### EXERCISE PROMPT
Starting at the top line and ending at the bottom one, repeat the entries exactly and drop every picture.

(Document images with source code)

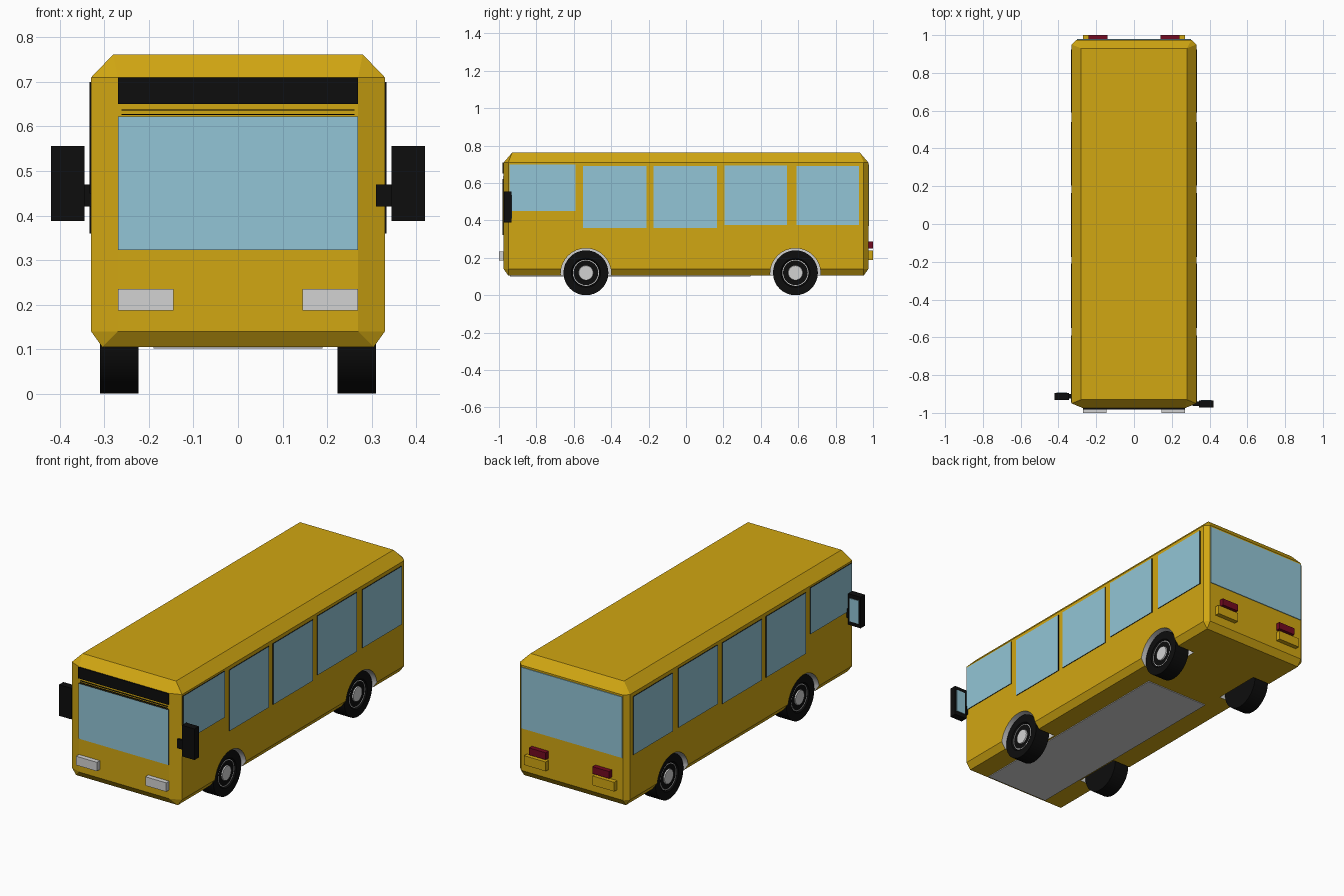
import bpy, bmesh, math
from mathutils import Vector

if "Cube" in bpy.data.objects:
    bpy.data.objects.remove(bpy.data.objects["Cube"])


def material(name, rgb):
    m = bpy.data.materials.new(name)
    m.diffuse_color = (*rgb, 1)
    m.use_nodes = True
    m.node_tree.nodes["Principled BSDF"].inputs["Base Color"].default_value = m.diffuse_color
    return m


YELLOW = material("yellow paint", (0.64, 0.385, 0.006))
GLASS = material("blue glass", (0.29, 0.56, 0.67))
BLACK = material("black", (0.004, 0.004, 0.004))
GREY = material("light grey", (0.65, 0.65, 0.65))
RED = material("red", (0.17, 0.003, 0.015))


def finish(name, bm, mats):
    bmesh.ops.recalc_face_normals(bm, faces=bm.faces[:])
    me = bpy.data.meshes.new(name)
    bm.to_mesh(me)
    bm.free()
    for m in mats:
        me.materials.append(m)
    ob = bpy.data.objects.new(name, me)
    bpy.context.collection.objects.link(ob)
    return ob


def box(name, x, y, z, mat, rim=None, axis=0):
    """Box from ranges; faces not along `axis` take the rim material."""
    bm = bmesh.new()
    bmesh.ops.create_cube(bm, size=1)
    for v in bm.verts:
        v.co = Vector([(r[0] + r[1]) / 2 + c * abs(r[1] - r[0])
                       for r, c in zip((x, y, z), v.co)])
    bm.normal_update()
    if rim:
        for f in bm.faces:
            f.material_index = 0 if abs(f.normal[axis]) > 0.5 else 1
    return finish(name, bm, [mat, rim] if rim else [mat])


def lathe(name, profile, side, y, z, mats, index=0, n=32, closed=False):
    """Revolve (x, radius) points around an axis parallel to x."""
    bm = bmesh.new()
    rings = []
    for i in range(n):
        a = 2 * math.pi * i / n
        rings.append([bm.verts.new((side * px, y + r * math.cos(a), z + r * math.sin(a)))
                      for px, r in profile])
    k = len(profile)
    for i in range(n):
        p, q = rings[i], rings[(i + 1) % n]
        for j in range(k if closed else k - 1):
            j2 = (j + 1) % k
            bm.faces.new((p[j], p[j2], q[j2], q[j]))
    bmesh.ops.remove_doubles(bm, verts=bm.verts[:], dist=1e-5)
    bmesh.ops.recalc_face_normals(bm, faces=bm.faces[:])
    for f in bm.faces:
        f.smooth = True
        f.material_index = index
    for e in bm.edges:
        e.smooth = e.calc_face_angle(0) < math.radians(30)
    return finish(name, bm, mats)


# Body shell: hull of a floor, two chamfered wall outlines and the roof
bm = bmesh.new()
for sx in (-1, 1):
    for sy in (-1, 1):
        cx = 0.06 if sy < 0 else 0.025
        bm.verts.new((sx * 0.305, sy * 0.95, 0.105))
        bm.verts.new((sx * 0.28, sy * 0.93, 0.762))
        for z in (0.14, 0.71):
            bm.verts.new((sx * 0.33, sy * 0.95, z))
            bm.verts.new((sx * (0.33 - cx), sy * 0.975, z))
bmesh.ops.convex_hull(bm, input=bm.verts[:])
bmesh.ops.dissolve_limit(bm, angle_limit=0.01, verts=bm.verts[:], edges=bm.edges[:])
body = finish("body", bm, [YELLOW, GREY])

# Wheel arches cut into the body, lined in grey
AXLES = (-0.535, 0.585)
for s in (-1, 1):
    for y in AXLES:
        cutter = lathe("arch_cutter", [(0.2, 0), (0.2, 0.135), (0.4, 0.135), (0.4, 0)],
                       s, y, 0.116, [YELLOW, GREY], 1)
        cutter.hide_render = True
        mod = body.modifiers.new("arch", 'BOOLEAN')
        mod.operation = 'DIFFERENCE'
        mod.solver = 'EXACT'
        mod.object = cutter
        bpy.context.view_layer.objects.active = body
        bpy.ops.object.modifier_apply(modifier=mod.name)
        bpy.data.objects.remove(cutter)

# Wheels: tyre, hub and thin rim ring
for s, side in ((-1, "left"), (1, "right")):
    for y, end in zip(AXLES, ("front", "rear")):
        tag = f"{end}_{side}"
        lathe(f"tyre_{tag}", [(0.223, 0), (0.223, 0.12), (0.31, 0.12), (0.31, 0.078),
                              (0.302, 0.072), (0.302, 0)], s, y, 0.12, [BLACK])
        lathe(f"hub_{tag}", [(0.295, 0), (0.295, 0.042), (0.308, 0.038), (0.308, 0)],
              s, y, 0.12, [GREY])
        lathe(f"rim_ring_{tag}", [(0.3, 0.066), (0.3, 0.07), (0.304, 0.07), (0.304, 0.066)],
              s, y, 0.12, [GREY], closed=True)

# Side windows: thin panes with black edges
PANES = [(-0.945, -0.59, 0.45, 0.70), (-0.55, -0.21, 0.36, 0.69), (-0.175, 0.165, 0.36, 0.69),
         (0.205, 0.54, 0.375, 0.695), (0.59, 0.925, 0.375, 0.69)]
for s, side in ((-1, "left"), (1, "right")):
    for i, (y0, y1, z0, z1) in enumerate(PANES):
        box(f"window_{side}_{i + 1}", (s * 0.328, s * 0.334), (y0, y1), (z0, z1),
            GLASS, BLACK, 0)

# Windscreen, rear window and destination panel
box("windscreen", (-0.27, 0.27), (-0.98, -0.973), (0.323, 0.622), GLASS, BLACK, 1)
box("rear_window", (-0.302, 0.302), (0.973, 0.979), (0.37, 0.70), GLASS)
box("sign_panel", (-0.27, 0.27), (-0.982, -0.973), (0.65, 0.71), BLACK)
for z in (0.627, 0.637):
    box("windscreen_trim", (-0.262, 0.262), (-0.979, -0.973), (z - 0.0015, z + 0.0015), BLACK)

# Lights and bumper blocks
for s, side in ((-1, "left"), (1, "right")):
    box(f"headlight_{side}", (s * 0.145, s * 0.27), (-1.0, -0.96), (0.187, 0.235), GREY)
    box(f"tail_light_{side}", (s * 0.14, s * 0.24), (0.96, 1.0), (0.25, 0.288), RED)
    box(f"bumper_block_{side}", (s * 0.14, s * 0.27), (0.96, 1.0), (0.188, 0.238), YELLOW)

# Mirrors: housing, arm and glass on the rear side
for s, side, y in ((-1, "left", -0.912), (1, "right", -0.952)):
    box(f"mirror_{side}", (s * 0.345, s * 0.42), (y - 0.02, y + 0.018), (0.388, 0.556), BLACK)
    box(f"mirror_arm_{side}", (s * 0.31, s * 0.35), (y - 0.012, y + 0.012), (0.42, 0.47), BLACK)
    box(f"mirror_glass_{side}", (s * 0.355, s * 0.41), (y + 0.015, y + 0.021),
        (0.41, 0.535), GLASS)

# Underside panel
box("floor_panel", (-0.19, 0.19), (-0.94, 0.345), (0.101, 0.107), GREY)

### ANSWER
import bpy, bmesh, math
from mathutils import Vector

if "Cube" in bpy.data.objects:
    bpy.data.objects.remove(bpy.data.objects["Cube"])


def material(name, rgb):
    m = bpy.data.materials.new(name)
    m.diffuse_color = (*rgb, 1)
    m.use_nodes = True
    m.node_tree.nodes["Principled BSDF"].inputs["Base Color"].default_value = m.diffuse_color
    return m


YELLOW = material("yellow paint", (0.64, 0.385, 0.006))
GLASS = material("blue glass", (0.29, 0.56, 0.67))
BLACK = material("black", (0.004, 0.004, 0.004))
GREY = material("light grey", (0.65, 0.65, 0.65))
RED = material("red", (0.17, 0.003, 0.015))


def finish(name, bm, mats):
    bmesh.ops.recalc_face_normals(bm, faces=bm.faces[:])
    me = bpy.data.meshes.new(name)
    bm.to_mesh(me)
    bm.free()
    for m in mats:
        me.materials.append(m)
    ob = bpy.data.objects.new(name, me)
    bpy.context.collection.objects.link(ob)
    return ob


def box(name, x, y, z, mat, rim=None, axis=0):
    """Box from ranges; faces not along `axis` take the rim material."""
    bm = bmesh.new()
    bmesh.ops.create_cube(bm, size=1)
    for v in bm.verts:
        v.co = Vector([(r[0] + r[1]) / 2 + c * abs(r[1] - r[0])
                       for r, c in zip((x, y, z), v.co)])
    bm.normal_update()
    if rim:
        for f in bm.faces:
            f.material_index = 0 if abs(f.normal[axis]) > 0.5 else 1
    return finish(name, bm, [mat, rim] if rim else [mat])


def lathe(name, profile, side, y, z, mats, index=0, n=32, closed=False):
    """Revolve (x, radius) points around an axis parallel to x."""
    bm = bmesh.new()
    rings = []
    for i in range(n):
        a = 2 * math.pi * i / n
        rings.append([bm.verts.new((side * px, y + r * math.cos(a), z + r * math.sin(a)))
                      for px, r in profile])
    k = len(profile)
    for i in range(n):
        p, q = rings[i], rings[(i + 1) % n]
        for j in range(k if closed else k - 1):
            j2 = (j + 1) % k
            bm.faces.new((p[j], p[j2], q[j2], q[j]))
    bmesh.ops.remove_doubles(bm, verts=bm.verts[:], dist=1e-5)
    bmesh.ops.recalc_face_normals(bm, faces=bm.faces[:])
    for f in bm.faces:
        f.smooth = True
        f.material_index = index
    for e in bm.edges:
        e.smooth = e.calc_face_angle(0) < math.radians(30)
    return finish(name, bm, mats)


# Body shell: hull of a floor, two chamfered wall outlines and the roof
bm = bmesh.new()
for sx in (-1, 1):
    for sy in (-1, 1):
        cx = 0.06 if sy < 0 else 0.025
        bm.verts.new((sx * 0.305, sy * 0.95, 0.105))
        bm.verts.new((sx * 0.28, sy * 0.93, 0.762))
        for z in (0.14, 0.71):
            bm.verts.new((sx * 0.33, sy * 0.95, z))
            bm.verts.new((sx * (0.33 - cx), sy * 0.975, z))
bmesh.ops.convex_hull(bm, input=bm.verts[:])
bmesh.ops.dissolve_limit(bm, angle_limit=0.01, verts=bm.verts[:], edges=bm.edges[:])
body = finish("body", bm, [YELLOW, GREY])

# Wheel arches cut into the body, lined in grey
AXLES = (-0.535, 0.585)
for s in (-1, 1):
    for y in AXLES:
        cutter = lathe("arch_cutter", [(0.2, 0), (0.2, 0.135), (0.4, 0.135), (0.4, 0)],
                       s, y, 0.116, [YELLOW, GREY], 1)
        cutter.hide_render = True
        mod = body.modifiers.new("arch", 'BOOLEAN')
        mod.operation = 'DIFFERENCE'
        mod.solver = 'EXACT'
        mod.object = cutter
        bpy.context.view_layer.objects.active = body
        bpy.ops.object.modifier_apply(modifier=mod.name)
        bpy.data.objects.remove(cutter)

# Wheels: tyre, hub and thin rim ring
for s, side in ((-1, "left"), (1, "right")):
    for y, end in zip(AXLES, ("front", "rear")):
        tag = f"{end}_{side}"
        lathe(f"tyre_{tag}", [(0.223, 0), (0.223, 0.12), (0.31, 0.12), (0.31, 0.078),
                              (0.302, 0.072), (0.302, 0)], s, y, 0.12, [BLACK])
        lathe(f"hub_{tag}", [(0.295, 0), (0.295, 0.042), (0.308, 0.038), (0.308, 0)],
              s, y, 0.12, [GREY])
        lathe(f"rim_ring_{tag}", [(0.3, 0.066), (0.3, 0.07), (0.304, 0.07), (0.304, 0.066)],
              s, y, 0.12, [GREY], closed=True)

# Side windows: thin panes with black edges
PANES = [(-0.945, -0.59, 0.45, 0.70), (-0.55, -0.21, 0.36, 0.69), (-0.175, 0.165, 0.36, 0.69),
         (0.205, 0.54, 0.375, 0.695), (0.59, 0.925, 0.375, 0.69)]
for s, side in ((-1, "left"), (1, "right")):
    for i, (y0, y1, z0, z1) in enumerate(PANES):
        box(f"window_{side}_{i + 1}", (s * 0.328, s * 0.334), (y0, y1), (z0, z1),
            GLASS, BLACK, 0)

# Windscreen, rear window and destination panel
box("windscreen", (-0.27, 0.27), (-0.98, -0.973), (0.323, 0.622), GLASS, BLACK, 1)
box("rear_window", (-0.302, 0.302), (0.973, 0.979), (0.37, 0.70), GLASS)
box("sign_panel", (-0.27, 0.27), (-0.982, -0.973), (0.65, 0.71), BLACK)
for z in (0.627, 0.637):
    box("windscreen_trim", (-0.262, 0.262), (-0.979, -0.973), (z - 0.0015, z + 0.0015), BLACK)

# Lights and bumper blocks
for s, side in ((-1, "left"), (1, "right")):
    box(f"headlight_{side}", (s * 0.145, s * 0.27), (-1.0, -0.96), (0.187, 0.235), GREY)
    box(f"tail_light_{side}", (s * 0.14, s * 0.24), (0.96, 1.0), (0.25, 0.288), RED)
    box(f"bumper_block_{side}", (s * 0.14, s * 0.27), (0.96, 1.0), (0.188, 0.238), YELLOW)

# Mirrors: housing, arm and glass on the rear side
for s, side, y in ((-1, "left", -0.912), (1, "right", -0.952)):
    box(f"mirror_{side}", (s * 0.345, s * 0.42), (y - 0.02, y + 0.018), (0.388, 0.556), BLACK)
    box(f"mirror_arm_{side}", (s * 0.31, s * 0.35), (y - 0.012, y + 0.012), (0.42, 0.47), BLACK)
    box(f"mirror_glass_{side}", (s * 0.355, s * 0.41), (y + 0.015, y + 0.021),
        (0.41, 0.535), GLASS)

# Underside panel
box("floor_panel", (-0.19, 0.19), (-0.94, 0.345), (0.101, 0.107), GREY)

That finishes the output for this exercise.